And there are so many kinds of scones! There are the dense, craggy ones, tender, biscuit-like ones that break off into layers, the crumbly store-bought variety that are best bitten straight into rather than broken off into pieces (lest you enjoy sweeping crumbs in your mouth), glazed, dried or fresh fruit-embedded, enhanced with chocolate. My idea of perfection is the biscuity kind with a firm shell that behooves breaking the scone off into pieces, pieces that break off almost layer-like, and that go from hand to mouth with ease. Butteriness is a given. This week's Tuesday's With Dorie pick by Mike of Living Out West was it.
Another super simple recipe, I was excited to whip these together before work yesterday morning. Perhaps freshly ground almonds would have been more fragrant, but I decided to give my roommates a break and didn't run the food processor at 7am when I had Trader Joe's almond meal on hand. For anything not particularly refined, I love using their almond meal for the flecks of skin and not-too-fine grind that I prefer against the tongue. Whisk together the dry ingredients, cut in the cold butter with your hands, toss together with the wet ingredients, shape, and off into the oven they went. These were the perfect size, too.
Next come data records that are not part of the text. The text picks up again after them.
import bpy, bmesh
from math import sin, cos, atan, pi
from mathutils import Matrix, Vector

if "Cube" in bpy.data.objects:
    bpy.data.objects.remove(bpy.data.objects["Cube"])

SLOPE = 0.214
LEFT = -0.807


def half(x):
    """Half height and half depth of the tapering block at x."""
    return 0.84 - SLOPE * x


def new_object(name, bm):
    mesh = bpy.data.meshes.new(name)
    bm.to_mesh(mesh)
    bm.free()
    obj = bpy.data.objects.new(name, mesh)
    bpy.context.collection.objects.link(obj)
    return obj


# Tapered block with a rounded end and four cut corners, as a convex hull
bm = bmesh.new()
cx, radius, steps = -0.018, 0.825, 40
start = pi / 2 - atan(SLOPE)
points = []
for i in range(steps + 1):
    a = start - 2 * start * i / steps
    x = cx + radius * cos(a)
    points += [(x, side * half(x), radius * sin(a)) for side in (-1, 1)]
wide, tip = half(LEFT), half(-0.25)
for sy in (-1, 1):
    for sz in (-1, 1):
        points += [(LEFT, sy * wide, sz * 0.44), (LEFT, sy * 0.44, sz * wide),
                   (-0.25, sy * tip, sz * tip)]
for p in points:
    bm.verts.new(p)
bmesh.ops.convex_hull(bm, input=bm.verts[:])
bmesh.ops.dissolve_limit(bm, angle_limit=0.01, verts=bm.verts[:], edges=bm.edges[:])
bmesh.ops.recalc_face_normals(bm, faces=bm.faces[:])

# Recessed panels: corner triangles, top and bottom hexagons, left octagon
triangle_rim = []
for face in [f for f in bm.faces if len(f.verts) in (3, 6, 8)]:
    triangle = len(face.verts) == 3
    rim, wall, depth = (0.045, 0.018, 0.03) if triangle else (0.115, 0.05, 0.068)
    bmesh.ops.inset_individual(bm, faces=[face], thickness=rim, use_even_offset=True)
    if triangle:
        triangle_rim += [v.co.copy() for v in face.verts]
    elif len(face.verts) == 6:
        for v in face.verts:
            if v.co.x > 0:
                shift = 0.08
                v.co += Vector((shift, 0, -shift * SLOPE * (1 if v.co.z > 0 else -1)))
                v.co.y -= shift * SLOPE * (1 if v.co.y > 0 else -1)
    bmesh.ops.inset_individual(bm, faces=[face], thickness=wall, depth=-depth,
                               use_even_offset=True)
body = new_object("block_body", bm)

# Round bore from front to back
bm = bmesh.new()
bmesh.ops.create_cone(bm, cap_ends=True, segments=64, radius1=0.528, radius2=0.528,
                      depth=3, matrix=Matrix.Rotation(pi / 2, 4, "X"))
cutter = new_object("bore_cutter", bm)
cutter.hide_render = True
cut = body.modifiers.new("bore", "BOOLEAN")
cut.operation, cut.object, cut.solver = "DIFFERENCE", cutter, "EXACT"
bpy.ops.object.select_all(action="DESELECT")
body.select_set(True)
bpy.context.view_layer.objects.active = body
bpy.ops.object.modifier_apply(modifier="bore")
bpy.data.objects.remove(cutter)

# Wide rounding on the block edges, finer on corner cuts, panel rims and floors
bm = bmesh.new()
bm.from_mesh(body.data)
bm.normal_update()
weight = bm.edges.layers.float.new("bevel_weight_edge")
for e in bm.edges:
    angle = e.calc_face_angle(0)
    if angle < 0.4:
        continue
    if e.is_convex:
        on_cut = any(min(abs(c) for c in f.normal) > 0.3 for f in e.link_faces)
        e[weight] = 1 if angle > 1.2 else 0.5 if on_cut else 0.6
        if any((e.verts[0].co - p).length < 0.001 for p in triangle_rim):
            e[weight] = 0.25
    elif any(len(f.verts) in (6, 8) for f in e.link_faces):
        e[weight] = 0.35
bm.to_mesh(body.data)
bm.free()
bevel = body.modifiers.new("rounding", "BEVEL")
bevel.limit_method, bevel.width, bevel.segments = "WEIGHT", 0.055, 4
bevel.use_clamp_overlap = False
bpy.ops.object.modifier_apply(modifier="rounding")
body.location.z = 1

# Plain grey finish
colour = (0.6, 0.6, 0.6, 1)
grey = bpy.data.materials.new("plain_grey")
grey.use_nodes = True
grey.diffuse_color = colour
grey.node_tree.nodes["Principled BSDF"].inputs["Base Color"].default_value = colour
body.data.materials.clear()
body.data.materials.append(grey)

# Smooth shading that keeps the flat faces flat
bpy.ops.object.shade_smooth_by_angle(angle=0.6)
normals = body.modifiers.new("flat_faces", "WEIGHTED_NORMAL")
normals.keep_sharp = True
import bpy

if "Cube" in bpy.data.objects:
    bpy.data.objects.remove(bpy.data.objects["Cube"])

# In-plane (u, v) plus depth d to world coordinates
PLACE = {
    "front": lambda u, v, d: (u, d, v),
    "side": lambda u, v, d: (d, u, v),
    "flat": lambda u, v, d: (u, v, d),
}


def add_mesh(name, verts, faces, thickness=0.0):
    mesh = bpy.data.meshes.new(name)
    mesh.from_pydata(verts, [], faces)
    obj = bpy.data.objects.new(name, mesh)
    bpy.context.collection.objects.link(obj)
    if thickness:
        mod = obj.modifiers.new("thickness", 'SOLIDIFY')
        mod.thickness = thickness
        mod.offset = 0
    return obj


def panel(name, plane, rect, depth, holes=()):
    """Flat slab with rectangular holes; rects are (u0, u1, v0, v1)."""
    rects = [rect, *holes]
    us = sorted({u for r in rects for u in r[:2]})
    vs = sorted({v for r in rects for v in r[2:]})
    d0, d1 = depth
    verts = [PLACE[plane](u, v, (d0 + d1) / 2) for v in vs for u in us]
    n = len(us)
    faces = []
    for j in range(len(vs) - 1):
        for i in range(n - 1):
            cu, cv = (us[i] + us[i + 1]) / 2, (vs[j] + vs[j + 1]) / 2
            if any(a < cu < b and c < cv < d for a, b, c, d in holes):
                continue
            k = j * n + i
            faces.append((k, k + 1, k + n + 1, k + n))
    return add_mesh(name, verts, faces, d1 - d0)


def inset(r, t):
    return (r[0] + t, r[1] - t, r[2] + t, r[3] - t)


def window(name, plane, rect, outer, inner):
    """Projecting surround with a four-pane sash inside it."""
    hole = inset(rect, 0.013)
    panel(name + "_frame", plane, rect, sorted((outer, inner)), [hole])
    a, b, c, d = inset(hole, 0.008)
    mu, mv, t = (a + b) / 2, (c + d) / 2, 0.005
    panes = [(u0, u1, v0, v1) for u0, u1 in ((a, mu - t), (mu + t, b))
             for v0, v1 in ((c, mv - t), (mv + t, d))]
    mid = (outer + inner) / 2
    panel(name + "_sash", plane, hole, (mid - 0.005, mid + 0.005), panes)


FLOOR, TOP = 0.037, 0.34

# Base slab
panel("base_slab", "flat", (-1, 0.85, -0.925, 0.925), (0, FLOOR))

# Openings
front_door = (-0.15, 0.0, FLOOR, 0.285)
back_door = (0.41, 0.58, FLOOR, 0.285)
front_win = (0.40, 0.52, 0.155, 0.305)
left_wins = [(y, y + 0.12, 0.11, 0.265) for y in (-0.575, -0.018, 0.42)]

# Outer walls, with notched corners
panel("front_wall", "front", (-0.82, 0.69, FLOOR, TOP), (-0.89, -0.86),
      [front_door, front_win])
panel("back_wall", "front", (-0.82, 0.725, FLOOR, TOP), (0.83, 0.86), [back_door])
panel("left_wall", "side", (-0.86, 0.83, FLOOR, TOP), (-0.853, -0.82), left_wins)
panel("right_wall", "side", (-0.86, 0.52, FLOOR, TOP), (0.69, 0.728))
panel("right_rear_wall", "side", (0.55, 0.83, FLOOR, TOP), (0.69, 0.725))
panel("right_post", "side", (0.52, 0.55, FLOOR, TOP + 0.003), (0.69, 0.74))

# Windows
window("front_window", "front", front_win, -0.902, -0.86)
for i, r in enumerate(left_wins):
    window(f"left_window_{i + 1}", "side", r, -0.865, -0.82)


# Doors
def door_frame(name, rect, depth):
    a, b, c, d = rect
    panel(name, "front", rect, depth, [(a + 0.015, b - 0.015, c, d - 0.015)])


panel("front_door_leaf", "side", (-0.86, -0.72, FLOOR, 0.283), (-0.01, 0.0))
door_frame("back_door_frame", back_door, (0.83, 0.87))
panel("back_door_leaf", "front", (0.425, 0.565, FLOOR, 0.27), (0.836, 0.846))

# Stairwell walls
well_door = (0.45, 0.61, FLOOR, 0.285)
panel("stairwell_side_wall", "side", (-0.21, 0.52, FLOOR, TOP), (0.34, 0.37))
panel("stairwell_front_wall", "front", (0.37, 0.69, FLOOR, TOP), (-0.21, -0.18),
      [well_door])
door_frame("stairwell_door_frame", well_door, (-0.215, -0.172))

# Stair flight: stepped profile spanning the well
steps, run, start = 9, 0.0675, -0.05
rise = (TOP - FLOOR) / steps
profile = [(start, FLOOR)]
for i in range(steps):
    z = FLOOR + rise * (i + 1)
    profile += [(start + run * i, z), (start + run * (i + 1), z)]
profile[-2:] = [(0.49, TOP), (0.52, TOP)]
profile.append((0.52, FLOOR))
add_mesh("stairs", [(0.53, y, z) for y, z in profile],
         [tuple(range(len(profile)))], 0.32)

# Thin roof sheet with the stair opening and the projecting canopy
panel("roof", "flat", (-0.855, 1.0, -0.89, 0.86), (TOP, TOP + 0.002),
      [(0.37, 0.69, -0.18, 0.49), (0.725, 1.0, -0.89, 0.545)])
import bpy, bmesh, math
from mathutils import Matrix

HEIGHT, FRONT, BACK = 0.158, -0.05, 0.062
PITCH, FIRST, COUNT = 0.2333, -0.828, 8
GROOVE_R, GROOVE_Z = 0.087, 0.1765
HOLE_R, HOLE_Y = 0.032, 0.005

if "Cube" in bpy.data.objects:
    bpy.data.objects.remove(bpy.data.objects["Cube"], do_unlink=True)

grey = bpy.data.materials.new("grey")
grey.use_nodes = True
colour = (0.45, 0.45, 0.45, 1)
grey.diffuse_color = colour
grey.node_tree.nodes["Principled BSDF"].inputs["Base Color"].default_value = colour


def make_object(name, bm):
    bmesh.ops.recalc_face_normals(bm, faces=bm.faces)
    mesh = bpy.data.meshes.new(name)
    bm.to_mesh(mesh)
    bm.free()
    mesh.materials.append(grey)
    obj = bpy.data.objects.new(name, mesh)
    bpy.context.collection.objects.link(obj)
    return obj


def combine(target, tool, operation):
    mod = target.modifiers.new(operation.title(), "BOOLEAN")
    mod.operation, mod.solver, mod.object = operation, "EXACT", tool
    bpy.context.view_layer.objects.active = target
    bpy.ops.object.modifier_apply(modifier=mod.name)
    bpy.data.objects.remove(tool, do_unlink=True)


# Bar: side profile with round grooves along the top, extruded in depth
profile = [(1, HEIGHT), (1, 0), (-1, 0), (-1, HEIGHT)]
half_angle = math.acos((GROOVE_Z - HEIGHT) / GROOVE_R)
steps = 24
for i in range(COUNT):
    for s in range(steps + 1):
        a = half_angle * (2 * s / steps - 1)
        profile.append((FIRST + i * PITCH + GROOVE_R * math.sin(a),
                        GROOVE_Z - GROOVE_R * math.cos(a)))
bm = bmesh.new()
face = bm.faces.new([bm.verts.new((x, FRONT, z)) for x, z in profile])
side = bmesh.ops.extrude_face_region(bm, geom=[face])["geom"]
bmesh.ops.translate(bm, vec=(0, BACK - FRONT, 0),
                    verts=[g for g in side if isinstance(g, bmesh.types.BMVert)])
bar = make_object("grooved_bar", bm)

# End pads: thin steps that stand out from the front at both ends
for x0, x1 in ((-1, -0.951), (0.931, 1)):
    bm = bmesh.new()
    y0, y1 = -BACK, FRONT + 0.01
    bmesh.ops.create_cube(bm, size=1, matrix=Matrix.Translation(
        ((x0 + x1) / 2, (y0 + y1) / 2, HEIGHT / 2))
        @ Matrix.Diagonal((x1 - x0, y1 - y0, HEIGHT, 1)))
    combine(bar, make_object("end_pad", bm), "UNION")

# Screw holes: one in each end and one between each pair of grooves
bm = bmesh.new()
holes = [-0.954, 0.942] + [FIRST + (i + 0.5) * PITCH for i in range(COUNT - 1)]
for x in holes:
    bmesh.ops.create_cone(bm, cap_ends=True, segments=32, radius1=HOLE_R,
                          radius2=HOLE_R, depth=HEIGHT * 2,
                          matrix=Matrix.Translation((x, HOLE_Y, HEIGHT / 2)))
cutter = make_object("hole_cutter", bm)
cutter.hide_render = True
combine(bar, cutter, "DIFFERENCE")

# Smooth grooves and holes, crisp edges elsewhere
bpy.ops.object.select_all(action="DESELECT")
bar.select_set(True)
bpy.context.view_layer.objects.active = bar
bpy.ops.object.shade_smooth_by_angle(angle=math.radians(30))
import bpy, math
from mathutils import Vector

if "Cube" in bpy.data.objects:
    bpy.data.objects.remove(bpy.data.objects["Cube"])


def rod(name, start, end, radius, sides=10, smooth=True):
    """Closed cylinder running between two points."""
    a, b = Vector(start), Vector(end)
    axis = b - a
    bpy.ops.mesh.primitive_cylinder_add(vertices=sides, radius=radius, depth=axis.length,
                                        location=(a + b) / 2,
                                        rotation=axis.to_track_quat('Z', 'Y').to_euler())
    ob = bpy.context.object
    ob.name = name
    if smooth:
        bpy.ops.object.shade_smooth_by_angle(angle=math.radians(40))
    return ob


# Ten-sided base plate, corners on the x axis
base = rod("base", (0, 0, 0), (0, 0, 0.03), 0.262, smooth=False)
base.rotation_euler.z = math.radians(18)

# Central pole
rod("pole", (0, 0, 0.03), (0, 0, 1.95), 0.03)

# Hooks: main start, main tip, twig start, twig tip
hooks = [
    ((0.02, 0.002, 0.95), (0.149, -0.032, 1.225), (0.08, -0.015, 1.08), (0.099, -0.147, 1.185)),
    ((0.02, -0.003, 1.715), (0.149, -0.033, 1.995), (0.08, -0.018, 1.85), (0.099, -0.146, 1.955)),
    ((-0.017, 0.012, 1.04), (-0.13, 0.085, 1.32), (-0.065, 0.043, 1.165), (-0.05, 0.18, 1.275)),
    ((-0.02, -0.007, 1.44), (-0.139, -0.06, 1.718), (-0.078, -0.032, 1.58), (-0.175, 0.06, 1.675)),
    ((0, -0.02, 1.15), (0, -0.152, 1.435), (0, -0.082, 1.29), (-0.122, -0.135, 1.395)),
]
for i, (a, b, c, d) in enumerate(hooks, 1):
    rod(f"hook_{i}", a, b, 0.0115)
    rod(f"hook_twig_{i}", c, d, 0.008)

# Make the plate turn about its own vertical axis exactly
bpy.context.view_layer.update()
They puffed up beautifully, held their form nicely, had a lovely golden tan, and just seeing the almond flecks throughout made me smile. Paired with Tiptree strawberry jam they were so good, and with sharp cheddar cheese, even better!
Scones allow for endless variations so walnuts, pecans, pistachios, along with dried apricots, figs, sour cherries, and spices might all be experimented with soon! As long as the texture maintains, I can do no wrong.